The W3C has long maintained a Wiki space where it lists Semantic Web Tools: <http://www.w3.org/2001/sw/wiki/Category:Validator> .
Having option to use a Mediawiki instance with the Semantic Mediawiki extensions enabled, you now have the ability to access RDF based descriptions of the listed tools, using the following URL patterns:
 http://linkeddata.uriburner.com/about/html/http/www.w3.org/2001/sw/wiki/Special:ExportRDF/Category:Validator .
Sample tools descriptions:
 http://linkeddata.uriburner.com/about/html/http/w3.org/2001/sw/wiki/Special:URIResolver/Infovore -- Infovore
 http://linkeddata.uriburner.com/about/html/http/w3.org/2001/sw/wiki/Special:URIResolver/RDF_Distiller -- RDF Distiller
 http://linkeddata.uriburner.com/c/9CG7HFVC -- list of tools presented using an HTML page that enables faceted exploration over various entity relations
 http://bit.ly/1on6rrL -- SPARQL query results page that also enables alternative navigation of the same data .
Nice seeing the W3C upping the ante re. RDF and Linked Data dog-fooding !!
#SemanticWeb #W3C #RDF #LinkedData #DogFooding #LOD #BigData #OpenData #SPARQL #NewSQL #SemanticMediaWiki #Wiki

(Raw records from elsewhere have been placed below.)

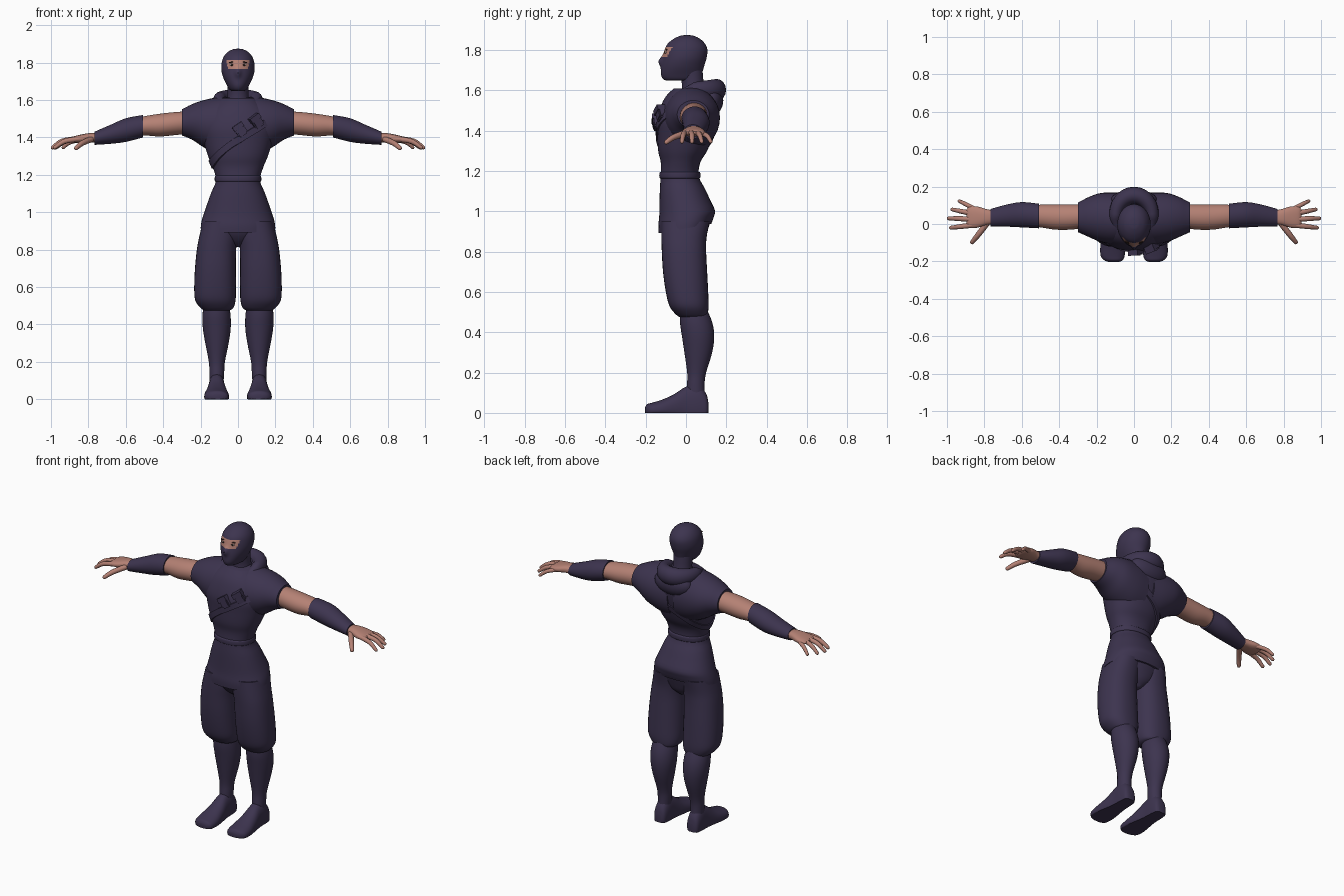
import bpy, bmesh, math
from mathutils import Vector, Matrix


def material(name, rgb):
    m = bpy.data.materials.new(name)
    m.diffuse_color = (*rgb, 1)
    return m


CLOTH = material("dark_purple_cloth", (0.046, 0.034, 0.078))
SKIN = material("skin", (0.46, 0.22, 0.175))
WHITE = material("eye_white", (0.45, 0.40, 0.38))
DARK = material("dark_brown", (0.035, 0.018, 0.014))


def finish(name, bm, mat, mirror=False):
    bmesh.ops.recalc_face_normals(bm, faces=bm.faces)
    me = bpy.data.meshes.new(name)
    bm.to_mesh(me)
    bm.free()
    ob = bpy.data.objects.new(name, me)
    bpy.context.collection.objects.link(ob)
    me.materials.append(mat)
    if mirror:
        ob.modifiers.new("mirror", 'MIRROR').use_mirror_merge = False
    return ob


def smooth_rows(rows, sub):
    """Catmull-Rom interpolation between rows of numbers."""
    out = []
    for i in range(len(rows) - 1):
        p0, p1, p2, p3 = (rows[max(i - 1, 0)], rows[i], rows[i + 1],
                          rows[min(i + 2, len(rows) - 1)])
        for s in range(sub):
            t = s / sub
            out.append([0.5 * (2 * b + (c - a) * t + (2 * a - 5 * b + 4 * c - d) * t * t
                               + (3 * b - a - 3 * c + d) * t ** 3)
                        for a, b, c, d in zip(p0, p1, p2, p3)])
    return out + [list(rows[-1])]


def skin_rings(bm, rings, closed=False):
    rings = [[bm.verts.new(p) for p in r] for r in rings]
    n = len(rings[0])
    pairs = list(zip(rings, rings[1:]))
    if closed:
        pairs.append((rings[-1], rings[0]))
    else:
        bm.faces.new(rings[0])
        bm.faces.new(rings[-1])
    for a, b in pairs:
        for k in range(n):
            bm.faces.new((a[k], a[(k + 1) % n], b[(k + 1) % n], b[k]))


def loft(name, axis, rows, mat=CLOTH, mirror=False, power=2.0, seg=32, sub=4, warp=None):
    """Rows are (position on axis, u min, u max, v min, v max)."""
    rings = []
    for t, u0, u1, v0, v1 in smooth_rows(rows, sub):
        ring = []
        for k in range(seg):
            a = math.tau * k / seg
            c, s = math.cos(a), math.sin(a)
            u = (u0 + u1) / 2 + (u1 - u0) / 2 * math.copysign(abs(c) ** (2 / power), c)
            v = (v0 + v1) / 2 + (v1 - v0) / 2 * math.copysign(abs(s) ** (2 / power), s)
            p = Vector({'x': (t, u, v), 'y': (u, t, v), 'z': (u, v, t)}[axis])
            if warp:
                warp(p)
            ring.append(p)
        rings.append(ring)
    bm = bmesh.new()
    skin_rings(bm, rings)
    return finish(name, bm, mat, mirror)


def finger(name, pts, r):
    rows = smooth_rows([(*p, r * f) for p, f in zip(pts, (1.15, 1.05, 0.8))], 4)
    d = (Vector(rows[-1][:3]) - Vector(rows[-2][:3])).normalized()
    tip = Vector(rows[-1][:3])
    rows += [(*(tip + d * r * 0.45), r * 0.6), (*(tip + d * r * 0.7), r * 0.2)]
    rings = []
    for i, row in enumerate(rows):
        t = Vector(rows[min(i + 1, len(rows) - 1)][:3]) - Vector(rows[max(i - 1, 0)][:3])
        side = t.cross(Vector((0, 0, 1))).normalized()
        up = side.cross(t).normalized()
        rings.append([Vector(row[:3]) + row[3] * (side * math.cos(a) + up * math.sin(a))
                      for a in [math.tau * k / 12 for k in range(12)]])
    bm = bmesh.new()
    skin_rings(bm, rings)
    return finish(name, bm, SKIN, True)


def ball(name, loc, size, mat, mirror=False, tilt=0):
    bm = bmesh.new()
    bmesh.ops.create_uvsphere(bm, u_segments=24, v_segments=14, radius=1)
    bm.transform(Matrix.Translation(loc) @ Matrix.Rotation(tilt, 4, 'Y') @ Matrix.Diagonal((*size, 1)))
    return finish(name, bm, mat, mirror)


# Tunic with a hem that rises toward the back
def hem(p):
    p.z += 0.18 * p.y * min(max((1.05 - p.z) / 0.13, 0), 1)


body = [(0.915, 0.20, -0.135, 0.125), (0.95, 0.195, -0.137, 0.137), (1.0, 0.18, -0.132, 0.142),
        (1.1, 0.145, -0.13, 0.10), (1.17, 0.118, -0.126, 0.065), (1.24, 0.135, -0.125, 0.07),
        (1.30, 0.16, -0.138, 0.105), (1.38, 0.185, -0.142, 0.135), (1.45, 0.20, -0.143, 0.155),
        (1.52, 0.185, -0.125, 0.165), (1.57, 0.15, -0.10, 0.165), (1.61, 0.10, -0.06, 0.14)]
loft("tunic", 'z', [(z, -r, r, a, b) for z, r, a, b in body], power=2.2, seg=48, warp=hem)
loft("waist_band", 'z', [(1.163, -0.118, 0.118, -0.126, 0.066), (1.168, -0.124, 0.124, -0.132, 0.071),
                         (1.19, -0.124, 0.124, -0.132, 0.071), (1.196, -0.12, 0.12, -0.126, 0.066)], seg=48, power=2.2)
loft("shoulder_sleeve", 'x', [(0.02, -0.10, 0.16, 1.30, 1.615), (0.10, -0.11, 0.168, 1.31, 1.615),
     (0.18, -0.095, 0.165, 1.345, 1.60), (0.24, -0.07, 0.145, 1.385, 1.58),
     (0.285, -0.05, 0.122, 1.405, 1.558), (0.30, -0.044, 0.115, 1.41, 1.55)], mirror=True)

# Diagonal strap wrapped around the chest
rows = smooth_rows(body, 6)
rings = []
for k in range(64):
    a = math.tau * k / 64
    ring = []
    for dz, off in ((-0.024, -0.02), (-0.02, 0.008), (0.02, 0.008), (0.024, -0.02)):
        z = 1.385 + 0.13 * math.cos(a) + dz
        r = min(rows, key=lambda q: abs(q[0] - z))
        lo, hi = [(p, q) for p, q in zip(rows, rows[1:]) if p[0] <= z <= q[0]][0]
        f = (z - lo[0]) / (hi[0] - lo[0])
        _, rx, y0, y1 = [p + (q - p) * f for p, q in zip(lo, hi)]
        c, s = math.cos(a), math.sin(a)
        ring.append(Vector(((rx + off) * math.copysign(abs(c) ** 0.91, c),
                            (y0 + y1) / 2 + ((y1 - y0) / 2 + off) * math.copysign(abs(s) ** 0.91, s), z)))
    rings.append(ring)
bm = bmesh.new()
skin_rings(bm, rings, closed=True)
finish("chest_strap", bm, CLOTH)

# Pouches on the strap
for i, (x, y, z, yaw) in enumerate(((0.012, -0.142, 1.44, 0.05), (0.097, -0.122, 1.485, 0.38))):
    bm = bmesh.new()
    bmesh.ops.create_cube(bm, size=1)
    bmesh.ops.bevel(bm, geom=bm.edges[:], offset=0.12, segments=2, affect='EDGES')
    flap = bmesh.ops.create_cube(bm, size=1)["verts"]
    bmesh.ops.transform(bm, matrix=Matrix.Translation((0, -0.06, 0.3)) @ Matrix.Diagonal((1.08, 1.05, 0.4, 1)), verts=flap)
    bm.transform(Matrix.Translation((x, y, z)) @ Matrix.Rotation(yaw, 4, 'Z')
                 @ Matrix.Rotation(-0.6, 4, 'Y') @ Matrix.Diagonal((0.056, 0.045, 0.07, 1)))
    finish(f"pouch_{i + 1}", bm, CLOTH)

# Hood lying around the neck
rings = []
for k in range(48):
    a = math.tau * k / 48
    b = (1 - math.cos(a)) / 2                       # 0 at the front, 1 at the back
    r = 0.022 + 0.03 * b
    centre = Vector((0.098 * math.sin(a), 0.04 - 0.112 * math.cos(a),
                     1.552 + 0.05 * min(1, b * 2)))
    out = Vector((math.sin(a), -math.cos(a), 0))
    rings.append([centre + out * r * 0.9 * math.cos(t) + Vector((0, 0, r * 1.05 * math.sin(t)))
                  for t in [math.tau * j / 16 for j in range(16)]])
bm = bmesh.new()
skin_rings(bm, rings, closed=True)
finish("hood_collar", bm, CLOTH)
ball("hood_drape", (0, 0.125, 1.55), (0.125, 0.06, 0.075), CLOTH)


# Head with mask opening painted by position
def nose(p):
    if p.y < 0:
        p.y -= 0.018 * math.exp(-(p.x / 0.016) ** 2 - ((p.z - 1.745) / 0.025) ** 2)


skull = [(1.648, 0.03, -0.095, 0.05), (1.656, 0.046, -0.113, 0.065), (1.68, 0.06, -0.124, 0.078),
         (1.72, 0.079, -0.122, 0.09), (1.76, 0.089, -0.115, 0.102), (1.80, 0.087, -0.106, 0.106),
         (1.83, 0.077, -0.092, 0.095), (1.855, 0.057, -0.062, 0.07), (1.87, 0.03, -0.03, 0.04),
         (1.874, 0.008, -0.006, 0.014)]
head = loft("masked_head", 'z', [(z, -r, r, a, b) for z, r, a, b in skull], seg=80, sub=9, warp=nose)
head.data.materials.append(SKIN)
for p in head.data.polygons:
    c = p.center
    if c.y < 0 and 1.763 < c.z < 1.815 and abs(c.x) < 0.052 + 0.22 * (c.z - 1.763):
        p.material_index = 1
loft("neck", 'z', [(1.56, -0.07, 0.07, -0.03, 0.11), (1.62, -0.056, 0.056, -0.02, 0.09),
                   (1.70, -0.056, 0.056, -0.03, 0.082)])
ball("eye", (0.031, -0.099, 1.788), (0.013, 0.006, 0.006), WHITE, True)
ball("iris", (0.031, -0.103, 1.788), (0.006, 0.004, 0.0055), DARK, True)
ball("eyebrow", (0.033, -0.096, 1.802), (0.018, 0.005, 0.003), DARK, True, 0.1)

# Arms, bracers and hands
loft("upper_arm", 'x', [(0.26, -0.02, 0.105, 1.42, 1.54), (0.34, -0.03, 0.105, 1.412, 1.535),
     (0.42, -0.03, 0.105, 1.405, 1.526), (0.50, -0.018, 0.103, 1.41, 1.513),
     (0.56, -0.012, 0.10, 1.40, 1.495)], SKIN, True)
loft("bracer", 'x', [(0.507, -0.023, 0.108, 1.40, 1.52), (0.60, -0.018, 0.117, 1.376, 1.502),
     (0.68, -0.014, 0.104, 1.366, 1.468), (0.768, -0.012, 0.08, 1.36, 1.43)], mirror=True)
loft("palm", 'x', [(0.74, 0.0, 0.07, 1.37, 1.42), (0.79, -0.005, 0.08, 1.373, 1.423),
     (0.84, -0.02, 0.094, 1.37, 1.415), (0.88, -0.02, 0.092, 1.373, 1.405),
     (0.895, -0.008, 0.08, 1.383, 1.395)], SKIN, True, 2.4)
for name, r, pts in (
        ("thumb", 0.014, ((0.785, 0.005, 1.39), (0.835, -0.06, 1.368), (0.866, -0.098, 1.342))),
        ("index_finger", 0.0125, ((0.865, -0.006, 1.39), (0.93, -0.014, 1.378), (0.98, -0.02, 1.345))),
        ("middle_finger", 0.0125, ((0.865, 0.025, 1.392), (0.94, 0.029, 1.380), (0.992, 0.03, 1.345))),
        ("ring_finger", 0.012, ((0.86, 0.055, 1.391), (0.925, 0.068, 1.378), (0.973, 0.078, 1.345))),
        ("little_finger", 0.011, ((0.845, 0.077, 1.388), (0.90, 0.106, 1.373), (0.935, 0.123, 1.345)))):
    finger(name, pts, r)

# Trousers and lower legs
loft("trouser_seat", 'z', [(0.815, -0.02, 0.02, -0.05, 0.05), (0.85, -0.10, 0.10, -0.09, 0.085),
                           (0.90, -0.17, 0.17, -0.12, 0.105), (0.96, -0.18, 0.18, -0.125, 0.125)])
loft("trouser_leg", 'z', [(0.475, 0.045, 0.18, -0.03, 0.098), (0.488, 0.025, 0.20, -0.05, 0.107),
     (0.53, 0.013, 0.229, -0.082, 0.112), (0.60, 0.011, 0.234, -0.10, 0.11),
     (0.70, 0.011, 0.23, -0.114, 0.105), (0.80, 0.01, 0.22, -0.12, 0.10),
     (0.87, 0.002, 0.207, -0.122, 0.102), (0.95, 0.002, 0.188, -0.122, 0.118)], mirror=True, power=2.3)
loft("lower_leg", 'z', [(0.05, 0.08, 0.15, 0.0, 0.095), (0.14, 0.074, 0.153, 0.005, 0.092),
     (0.20, 0.07, 0.156, 0.006, 0.10), (0.30, 0.05, 0.175, -0.008, 0.13),
     (0.38, 0.039, 0.188, -0.02, 0.14), (0.45, 0.04, 0.19, -0.03, 0.13),
     (0.52, 0.05, 0.18, -0.03, 0.10)], mirror=True)


# Feet with flat soles
def sole(p):
    p.z = max(p.z, 0.0)


loft("foot", 'y', [(0.112, 0.095, 0.135, -0.01, 0.045), (0.10, 0.078, 0.152, -0.04, 0.095),
     (0.06, 0.071, 0.158, -0.06, 0.14), (0.0, 0.068, 0.16, -0.06, 0.13),
     (-0.06, 0.058, 0.17, -0.045, 0.092), (-0.12, 0.049, 0.18, -0.035, 0.065),
     (-0.17, 0.05, 0.178, -0.025, 0.05), (-0.193, 0.06, 0.16, -0.015, 0.043),
     (-0.203, 0.08, 0.135, -0.002, 0.028)], mirror=True, power=2.3, warp=sole)

# Smooth shading with sharp edges kept
for ob in bpy.data.objects:
    ob.select_set(True)
bpy.context.view_layer.objects.active = head
bpy.ops.object.shade_smooth_by_angle(angle=math.radians(45))
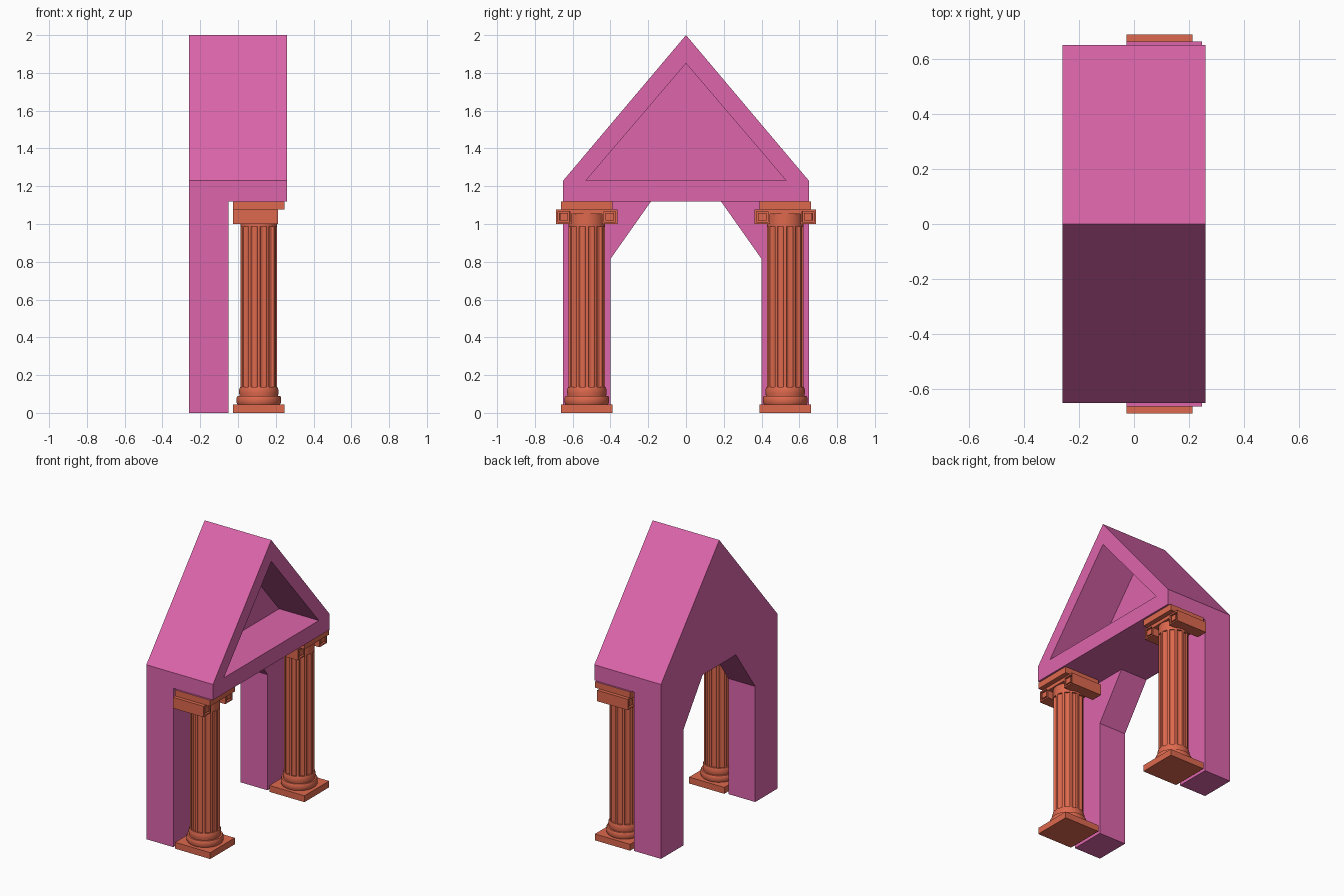
import bpy, bmesh, math

if "Cube" in bpy.data.objects:
    bpy.data.objects.remove(bpy.data.objects["Cube"])


def material(name, rgb):
    m = bpy.data.materials.new(name)
    m.diffuse_color = (*rgb, 1)
    m.use_nodes = True
    m.node_tree.nodes["Principled BSDF"].inputs["Base Color"].default_value = m.diffuse_color
    return m


PINK = material("pink", (0.72, 0.13, 0.41))
ORANGE = material("terracotta", (0.73, 0.14, 0.075))
CX, CY = 0.11, 0.525          # column axis


def finish(name, bm, mats, smooth=False):
    bmesh.ops.remove_doubles(bm, verts=bm.verts, dist=1e-5)
    bmesh.ops.recalc_face_normals(bm, faces=bm.faces)
    me = bpy.data.meshes.new(name)
    bm.to_mesh(me)
    bm.free()
    for m in mats:
        me.materials.append(m)
    ob = bpy.data.objects.new(name, me)
    bpy.context.collection.objects.link(ob)
    if smooth:
        bpy.ops.object.select_all(action='DESELECT')
        ob.select_set(True)
        bpy.context.view_layer.objects.active = ob
        bpy.ops.object.shade_smooth_by_angle(angle=math.radians(30))
    mir = ob.modifiers.new("mirror", 'MIRROR')
    mir.use_axis = (False, True, False)
    return ob


def face(bm, pts):
    return bm.faces.new([bm.verts.new(p) for p in pts])


def box(bm, x0, x1, y0, y1, z0, z1):
    vs = bmesh.ops.create_cube(bm, size=1)["verts"]
    for v in vs:
        v.co = (x1 if v.co.x > 0 else x0, y1 if v.co.y > 0 else y0,
                z1 if v.co.z > 0 else z0)
    return list({f for v in vs for f in v.link_faces})


def loft(bm, rings):
    """Skin a stack of closed rings and cap both ends."""
    vr = [[bm.verts.new(p) for p in r] for r in rings]
    n = len(vr[0])
    for a, b in zip(vr, vr[1:]):
        for i in range(n):
            j = (i + 1) % n
            bm.faces.new((a[i], a[j], b[j], b[i]))
    bm.faces.new(vr[0][::-1])
    bm.faces.new(vr[-1])


def circle(r, z, n=48):
    return [(CX + r * math.cos(2 * math.pi * i / n),
             CY + r * math.sin(2 * math.pi * i / n), z) for i in range(n)]


# Gabled body: one half, mirrored across y
XB, XM, XF = -0.26, -0.05, 0.26
arch = [(0, 1.12), (0.185, 1.12), (0.40, 0.815), (0.40, 0), (0.65, 0)]
bm = bmesh.new()
face(bm, [(XB, y, z) for y, z in arch + [(0.65, 1.23), (0, 2)]])
face(bm, [(XM, y, z) for y, z in arch[1:] + [(0.65, 1.12)]])
for (y0, z0), (y1, z1) in zip(arch, arch[1:]):       # arch underside, jamb, foot
    face(bm, [(XB, y0, z0), (XM, y0, z0), (XM, y1, z1), (XB, y1, z1)])
face(bm, [(XM, 0, 1.12), (XM, 0.185, 1.12), (XM, 0.65, 1.12),
          (XF, 0.65, 1.12), (XF, 0, 1.12)])
face(bm, [(x, 0.65, z) for x, z in
          [(XB, 0), (XM, 0), (XM, 1.12), (XF, 1.12), (XF, 1.23), (XB, 1.23)]])
face(bm, [(XB, 0.65, 1.23), (XF, 0.65, 1.23), (XF, 0, 2), (XB, 0, 2)])
# gable front frame and triangular recess
face(bm, [(XF, y, z) for y, z in
          [(0, 1.12), (0.65, 1.12), (0.65, 1.23), (0.53, 1.23), (0, 1.23)]])
face(bm, [(XF, y, z) for y, z in
          [(0.65, 1.23), (0, 2), (0, 1.85), (0.53, 1.23)]])
tri = [(0, 1.23), (0.53, 1.23), (0, 1.85)]
for (y0, z0), (y1, z1) in zip(tri, tri[1:]):
    face(bm, [(XF, y0, z0), (XM, y0, z0), (XM, y1, z1), (XF, y1, z1)])
face(bm, [(XM, y, z) for y, z in tri])
body = finish("gabled_body", bm, [PINK])
body.modifiers["mirror"].use_clip = True

# Square plinths
bm = bmesh.new()
box(bm, -0.027, 0.247, CY - 0.137, CY + 0.137, 0, 0.045)
finish("column_plinth", bm, [ORANGE])

# Round base mouldings
bm = bmesh.new()
prof = [(0.113, 0.045), (0.118, 0.055), (0.118, 0.08), (0.113, 0.09),
        (0.102, 0.09), (0.104, 0.105), (0.104, 0.122), (0.099, 0.137)]
loft(bm, [circle(r, z) for r, z in prof])
finish("column_base", bm, [ORANGE], True)

# Fluted shaft
FL = 12
flute = [(0, 0), (0.001, 1), (5, 1.0), (8, 0.915), (13, 0.88), (18, 0.88),
         (23, 0.915), (26, 1.0)]


def shaft_ring(z):
    pts = []
    for k in range(FL):
        for a, s in flute[2:]:
            t = math.radians(k * 30 + a - 0.5)
            pts.append((CX + 0.097 * s * math.cos(t),
                        CY + 0.097 * s * math.sin(t), z))
    return pts


bm = bmesh.new()
loft(bm, [shaft_ring(0.13), shaft_ring(0.99)])
finish("column_shaft", bm, [ORANGE], True)

# Round neck under the capital
bm = bmesh.new()
loft(bm, [circle(0.097, 0.988), circle(0.097, 1.055)])
finish("column_neck", bm, [ORANGE], True)

# Capital: bar with two scroll blocks, each with a square sunken scroll
bm = bmesh.new()
box(bm, -0.027, 0.213, CY - 0.08, CY + 0.08, 1.053, 1.077)
for y0, y1 in ((CY - 0.162, CY - 0.08), (CY + 0.08, CY + 0.162)):
    ends = [f for f in box(bm, -0.027, 0.213, y0, y1, 1.0, 1.077)
            if abs(f.calc_center_median().x - 0.093) > 0.1]
    bmesh.ops.recalc_face_normals(bm, faces=bm.faces)
    bmesh.ops.inset_individual(bm, faces=ends, thickness=0.014, depth=0)
    bmesh.ops.inset_individual(bm, faces=ends, thickness=0.001, depth=-0.015)
    bmesh.ops.inset_individual(bm, faces=ends, thickness=0.011, depth=0)
    bmesh.ops.inset_individual(bm, faces=ends, thickness=0.001, depth=0.013)
finish("column_capital", bm, [ORANGE])

# Slab on top of the capital, upper face pink
bm = bmesh.new()
for f in box(bm, -0.027, 0.247, CY - 0.137, CY + 0.137, 1.077, 1.12):
    f.material_index = 1 if f.calc_center_median().z > 1.11 else 0
finish("column_top_slab", bm, [ORANGE, PINK])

In their particular example, they have an entity 'a shop' and give it the property 'has quay'... but, 'has quay' is not a boolean property, there are qualifications about it (as the article says). It's a case, I think, for fuzzy logic - but how to recognise that in a semantic wiki? Could you have sub-relations to the 'has quay' relation that, collectively give a robust value of 1 if the shop is on the quay and the quay is huge and free for everybody or .1 if it is 500m from the quay and the quay itself is only usable in mid-summer on alternate Fridays?
What do you think?
Save the dates! SMWCon Spring 2014 will be held at Concordia University this year in the vibrant and culturally-fascinating city of Montréal. We are inviting you to submit your contributions to assemble the conference program.
This twice-yearly conference brings together researchers, users, developers and enthusiasts of Semantic MediaWiki and related projects, such as Wikidata. Semantic MediaWiki is a family of extensions to the open-source wiki software MediaWiki (best known for powering Wikipedia) that allow a wiki to store structured data in addition to textual content, thereby, turning a wiki into a flexible, collaborative knowledge repository.
As we are putting together themes and speakers of the upcoming conference, we welcome new contributions from you on the applications and development of semantic wikis (for a list of topics, see below). You can propose your contributions on the conference website in form of regular talks, posters or super-short lightning talks. All submitted proposals will be reviewed and we will do our best to consider your proposal in the conference program. If you've already announced your talk it's now time to expand its description.
Please note that all tutorials and presentations will be video and audio recorded and made available for others after the conference.
Semantic MediaWiki (SMW) is a free, open-source extension to MediaWiki – the wiki software that powers Wikipedia – that lets you store and query data within the wiki's pages.
Semantic MediaWiki is also a full-fledged framework, in conjunction with many spinoff extensions, that can turn a wiki into a powerful and flexible “collaborative database”. All data created within SMW can easily be published via the Semantic Web, allowing other systems to use this data seamlessly.